Striking back: super myths in "Superman"
High stakes testing: The film Waiting for “Superman” extols testing mania and Bush-era reforms (No Child Left Behind) and ignores the negative impacts of these so-called “reforms.” As Nel Noddings, author of When School Reform Goes Wrong, has said, “We have sacrificed richness, depth, and creativity to a dull struggle for higher and higher test scores on material that is quickly forgotten when the test is over.”
Teacher tenure: The film claims that tenure protects teachers’ jobs for life. Not true. Tenure simply ensures that teachers are notified of performance problems and given a chance to improve before dismissal. The only people in America who have a job for life are the nine justices on the Supreme Court. Teachers do not seek lifetime appointments, they only want a system of due process so they cannot be fired unfairly.

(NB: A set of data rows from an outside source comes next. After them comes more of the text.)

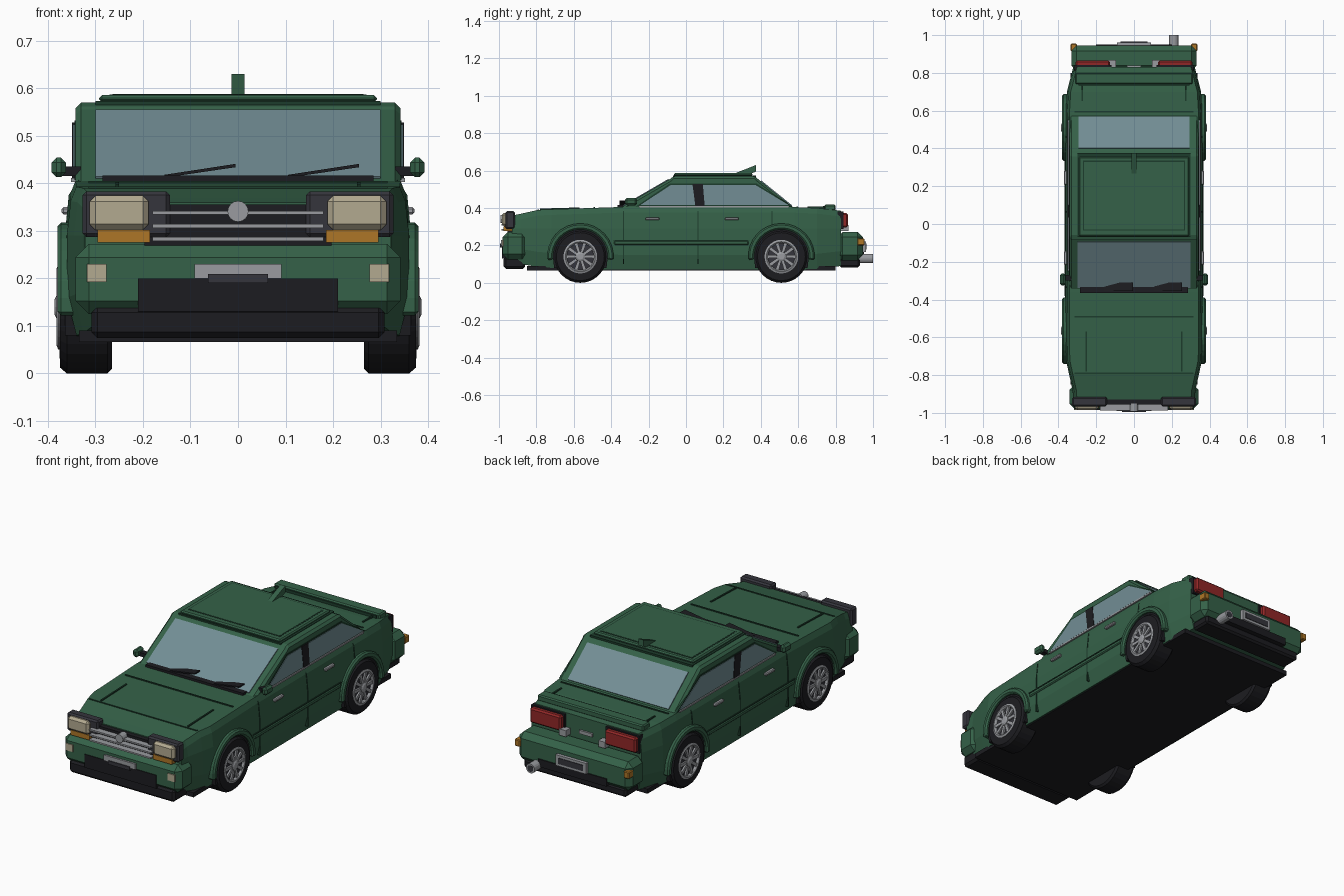
import bpy, bmesh
from math import sin, cos, pi, radians


def material(name, r, g, b):
    m = bpy.data.materials.new(name)
    m.diffuse_color = (r, g, b, 1)
    return m


GREEN = material("green paint", 0.035, 0.12, 0.065)
SEAM = material("dark green seam", 0.012, 0.045, 0.025)
BLACK = material("black trim", 0.012, 0.012, 0.015)
DARK = material("dark grey plastic", 0.035, 0.035, 0.045)
GLASS = material("window glass", 0.17, 0.27, 0.30)
CREAM = material("lamp cream", 0.45, 0.40, 0.28)
RED = material("tail red", 0.28, 0.02, 0.02)
AMBER = material("indicator amber", 0.42, 0.18, 0.02)
METAL = material("metal", 0.32, 0.33, 0.35)


def finish(name, bm, mat, mirror=False, bevel=0):
    bmesh.ops.recalc_face_normals(bm, faces=bm.faces)
    me = bpy.data.meshes.new(name)
    bm.to_mesh(me)
    bm.free()
    ob = bpy.data.objects.new(name, me)
    bpy.context.collection.objects.link(ob)
    me.materials.append(mat)
    if bevel:
        b = ob.modifiers.new("Bevel", 'BEVEL')
        b.width, b.segments = bevel, 1
    if mirror:
        ob.modifiers.new("Mirror", 'MIRROR')
    return ob


def loft(name, rings, mat, mirror=False, bevel=0):
    """Skin closed rings of equal length and cap both ends."""
    bm = bmesh.new()
    vs = [[bm.verts.new(p) for p in r] for r in rings]
    n = len(vs[0])
    for a, b in zip(vs, vs[1:]):
        for i in range(n):
            j = (i + 1) % n
            bm.faces.new((a[i], a[j], b[j], b[i]))
    bm.faces.new(vs[0])
    bm.faces.new(vs[-1])
    return finish(name, bm, mat, mirror, bevel)


def prism(name, pts, axis, a, b, mat, mirror=False, bevel=0):
    """Extrude a 2D outline along an axis; outline is the other two axes in order."""
    place = {'x': lambda d, p: (d, p[0], p[1]),
             'y': lambda d, p: (p[0], d, p[1]),
             'z': lambda d, p: (p[0], p[1], d)}[axis]
    return loft(name, [[place(d, p) for p in pts] for d in (a, b)], mat, mirror, bevel)


def box(name, x0, x1, y0, y1, z0, z1, mat, mirror=False, bevel=0):
    pts = [(x0, y0), (x1, y0), (x1, y1), (x0, y1)]
    return prism(name, pts, 'z', z0, z1, mat, mirror, bevel)


def slab(name, p, q, t, x, mat):
    """Thin sheet across the car following the side-view line p-q."""
    dy, dz = q[0] - p[0], q[1] - p[1]
    l = (dy * dy + dz * dz) ** 0.5
    ny, nz = -dz / l * t, dy / l * t
    pts = [(p[0] - ny, p[1] - nz), (q[0] - ny, q[1] - nz),
           (q[0] + ny, q[1] + nz), (p[0] + ny, p[1] + nz)]
    return prism(name, pts, 'x', -x, x, mat)


def lathe_x(name, profile, y, z, mat, n=32):
    rings = [[(x, y + r * cos(2 * pi * i / n), z + r * sin(2 * pi * i / n))
              for i in range(n)] for x, r in profile]
    return loft(name, rings, mat, True)


def disc_y(name, x, z, r, y0, y1, mat, n=16):
    pts = [(x + r * cos(2 * pi * i / n), z + r * sin(2 * pi * i / n)) for i in range(n)]
    return prism(name, pts, 'y', y0, y1, mat)


# Lower body lofted along the length: y, half width, bottom, top
def section(y, w, zb, zt):
    half = [(w - 0.02, zb), (w, zb + 0.08), (w, 0.29), (w - 0.008, zt - 0.03), (w - 0.02, zt)]
    return [(x, y, z) for x, z in half] + [(-x, y, z) for x, z in reversed(half)]


stations = [(-0.93, 0.322, 0.12, 0.36), (-0.88, 0.325, 0.10, 0.37), (-0.79, 0.345, 0.085, 0.39),
            (-0.72, 0.36, 0.08, 0.393), (-0.36, 0.362, 0.07, 0.405), (0.58, 0.362, 0.07, 0.405),
            (0.70, 0.355, 0.075, 0.40), (0.83, 0.322, 0.09, 0.385)]
loft("body", [section(*s) for s in stations], GREEN)
box("underbody", -0.335, 0.335, -0.85, 0.80, 0.066, 0.09, BLACK)

# Cabin, roof panel and fin
prism("cabin", [(-0.37, 0.39), (-0.085, 0.555), (-0.07, 0.57), (0.37, 0.57),
                (0.385, 0.555), (0.59, 0.39)], 'x', -0.342, 0.342, GREEN, bevel=0.012)
box("roof_seam", -0.30, 0.30, -0.07, 0.375, 0.56, 0.573, SEAM)
box("roof_panel", -0.292, 0.292, -0.065, 0.355, 0.57, 0.586, GREEN, bevel=0.006)
box("roof_inset_line", -0.27, 0.27, -0.035, 0.335, 0.58, 0.5868, SEAM)
box("roof_inset", -0.264, 0.264, -0.029, 0.329, 0.58, 0.588, GREEN)
prism("roof_fin", [(0.26, 0.585), (0.375, 0.63), (0.375, 0.595), (0.35, 0.585)],
      'x', -0.014, 0.014, GREEN)

# Windows
slab("windscreen", (-0.335, 0.41), (-0.092, 0.551), 0.005, 0.30, GLASS)
slab("rear_window", (0.40, 0.543), (0.565, 0.410), 0.005, 0.295, GLASS)
prism("side_window_frame", [(-0.27, 0.407), (-0.085, 0.532), (0.375, 0.532), (0.57, 0.407)],
      'x', 0.33, 0.3445, SEAM, True)
prism("front_side_window", [(-0.245, 0.415), (-0.08, 0.524), (0.035, 0.524), (0.05, 0.415)],
      'x', 0.33, 0.347, GLASS, True)
prism("rear_side_window", [(0.10, 0.415), (0.09, 0.524), (0.37, 0.524), (0.55, 0.415)],
      'x', 0.33, 0.347, GLASS, True)
prism("centre_pillar", [(0.05, 0.41), (0.035, 0.528), (0.09, 0.528), (0.10, 0.41)],
      'x', 0.33, 0.349, BLACK, True)
box("belt_trim", 0.335, 0.351, -0.25, 0.55, 0.403, 0.411, METAL, True)

# Door seams, sill trim and handles
for y in (-0.335, 0.065, 0.46):
    z = 0.30 if y > 0.4 else 0.10
    prism("door_seam", [(0.33, z), (0.3645, z), (0.3645, 0.29), (0.356, 0.376), (0.335, 0.407)],
          'y', y - 0.003, y + 0.003, SEAM, True)
box("side_trim", 0.35, 0.369, -0.385, 0.335, 0.203, 0.225, GREEN, True, 0.005)
box("side_trim_line", 0.35, 0.3665, -0.39, 0.34, 0.225, 0.23, SEAM, True)
for y in (-0.18, 0.245):
    box("door_handle", 0.345, 0.371, y - 0.037, y + 0.037, 0.335, 0.35, METAL, True, 0.004)

# Wing mirrors
box("mirror_arm", 0.33, 0.37, -0.30, -0.27, 0.415, 0.435, BLACK, True)
box("mirror", 0.362, 0.392, -0.325, -0.262, 0.413, 0.454, GREEN, True, 0.01)

# Bonnet and boot lines
for y, z in ((-0.79, 0.386), (-0.49, 0.398), (0.595, 0.401)):
    box("panel_seam", -0.315, 0.315, y - 0.004, y + 0.004, z - 0.01, z + 0.007, SEAM)
prism("bonnet_ridge", [(-0.78, 0.385), (-0.78, 0.397), (-0.57, 0.403), (-0.57, 0.39)],
      'x', 0.25, 0.258, SEAM, True)
box("boot_ridge", 0.27, 0.278, 0.65, 0.75, 0.39, 0.407, SEAM, True)
box("boot_spoiler", -0.31, 0.31, 0.74, 0.80, 0.385, 0.418, GREEN, bevel=0.006)
box("boot_spoiler_line", -0.295, 0.295, 0.732, 0.742, 0.385, 0.411, SEAM)

# Cowl and wipers
box("cowl", -0.285, 0.285, -0.365, -0.325, 0.395, 0.417, BLACK)
for x in (-0.155, 0.105):
    loft("wiper", [[(x + dx, y, z + dz) for dx, dz in ((0, 0), (0.15, 0.022), (0.15, 0.029), (0, 0.006))]
                   for y, z in ((-0.355, 0.412), (-0.31, 0.412))], BLACK)

# Front: lamps and grille
box("grille", -0.197, 0.197, -0.955, -0.91, 0.26, 0.355, BLACK)
box("headlamp_bezel", 0.143, 0.327, -0.965, -0.915, 0.287, 0.383, DARK, True, 0.008)
box("headlamp", 0.188, 0.312, -0.985, -0.95, 0.302, 0.374, CREAM, True, 0.012)
box("front_indicator", 0.185, 0.296, -0.975, -0.93, 0.276, 0.302, AMBER, True)
for z in (0.338, 0.310, 0.283):
    box("grille_bar", -0.18, 0.18, -0.987, -0.95, z - 0.004, z + 0.004, METAL)
disc_y("grille_disc", 0, 0.341, 0.022, -0.993, -0.95, METAL)

# Bumpers: front and rear
box("front_bumper", -0.342, 0.342, -0.98, -0.85, 0.125, 0.272, GREEN, bevel=0.028)
box("front_intake", -0.21, 0.21, -0.984, -0.90, 0.13, 0.20, BLACK)
box("front_lip", -0.308, 0.308, -0.975, -0.86, 0.075, 0.14, BLACK, bevel=0.012)
box("fog_lamp", 0.277, 0.318, -0.985, -0.94, 0.193, 0.23, CREAM, True)
box("front_plate", -0.092, 0.092, -0.99, -0.95, 0.20, 0.23, METAL)
box("front_plate_holder", -0.063, 0.063, -0.995, -0.95, 0.19, 0.209, DARK)
box("rear_bumper", -0.332, 0.332, 0.81, 0.945, 0.12, 0.272, GREEN, bevel=0.028)
box("rear_lip", -0.30, 0.30, 0.82, 0.93, 0.083, 0.13, BLACK, bevel=0.01)
box("rear_inset", -0.20, 0.20, 0.92, 0.951, 0.125, 0.165, BLACK)
box("rear_plate_frame", -0.09, 0.09, 0.93, 0.962, 0.165, 0.222, METAL)
box("rear_plate", -0.072, 0.072, 0.95, 0.965, 0.178, 0.209, DARK)
box("rear_indicator", 0.303, 0.335, 0.915, 0.955, 0.20, 0.237, AMBER, True, 0.004)

# Rear: lamps, boot catch and exhaust
box("tail_lamp_bezel", 0.12, 0.316, 0.81, 0.842, 0.288, 0.38, BLACK, True)
box("tail_lamp", 0.128, 0.31, 0.82, 0.865, 0.295, 0.374, RED, True, 0.008)
box("reverse_lamp", 0.095, 0.135, 0.82, 0.868, 0.277, 0.31, METAL, True)
box("boot_catch", -0.038, 0.038, 0.82, 0.84, 0.30, 0.318, METAL)
disc_y("exhaust", 0.21, 0.13, 0.025, 0.86, 1.0, METAL)
disc_y("exhaust_bore", 0.21, 0.13, 0.017, 0.95, 1.001, DARK)

# Wheels with arches
for y in (-0.565, 0.51):
    arc = [radians(a) for a in range(-6, 187, 12)]
    outer = [(y + 0.178 * cos(a), 0.14 + 0.178 * sin(a)) for a in arc]
    inner = [(y + 0.146 * cos(a), 0.14 + 0.146 * sin(a)) for a in arc]
    prism("wheel_arch", outer + inner[::-1], 'x', 0.33, 0.38, GREEN, True, 0.008)
    prism("wheel_well", inner + [(y - 0.14, 0.08), (y + 0.14, 0.08)], 'x', 0.33, 0.364, BLACK, True)
    lathe_x("tyre", [(0.265, 0.10), (0.265, 0.13), (0.275, 0.14), (0.36, 0.14), (0.374, 0.128),
                     (0.376, 0.09), (0.368, 0.085)], y, 0.14, BLACK)
    lathe_x("rim", [(0.368, 0.072), (0.378, 0.075), (0.382, 0.08), (0.378, 0.09),
                    (0.36, 0.09), (0.36, 0.072)], y, 0.14, METAL).data
    lathe_x("rim_dish", [(0.36, 0.08), (0.3695, 0.08)], y, 0.14, DARK)
    lathe_x("hub", [(0.36, 0.028), (0.381, 0.026), (0.386, 0.016)], y, 0.14, METAL, 12)
    for k in range(10):
        c, s = cos(k * pi / 5), sin(k * pi / 5)
        pts = [(y + r * c - t * s, 0.14 + r * s + t * c)
               for r, t in ((0.015, -0.007), (0.078, -0.009), (0.078, 0.009), (0.015, 0.007))]
        prism("wheel_spoke", pts, 'x', 0.36, 0.378, METAL, True)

Charter schools: silver bullet? The film promotes charter schools as the only way to improve public education, even though it admits that only one charter school in five is more effective than a traditional public school. The film fails to mention the abundant research that shows public schools generally outperform charter schools.
Charter schools and other nontraditional public school options have a place in promoting creative teaching methods that can be used in traditional public schools to benefit all students. But charter schools are not the only way to promote innovation and better learning. In schools across the country, especially in Montana, children benefit from a wide range of exciting new ideas that are the result of communities working together to improve their schools.
Charter schools only serve a small percentage of the student population; most can “cherry pick” the students they want. Only public schools take all children and give them a chance to reach their highest potential — regardless of their individual talents, disabilities, or their parents’ income bracket. That’s what makes public schools the cornerstone of democracy.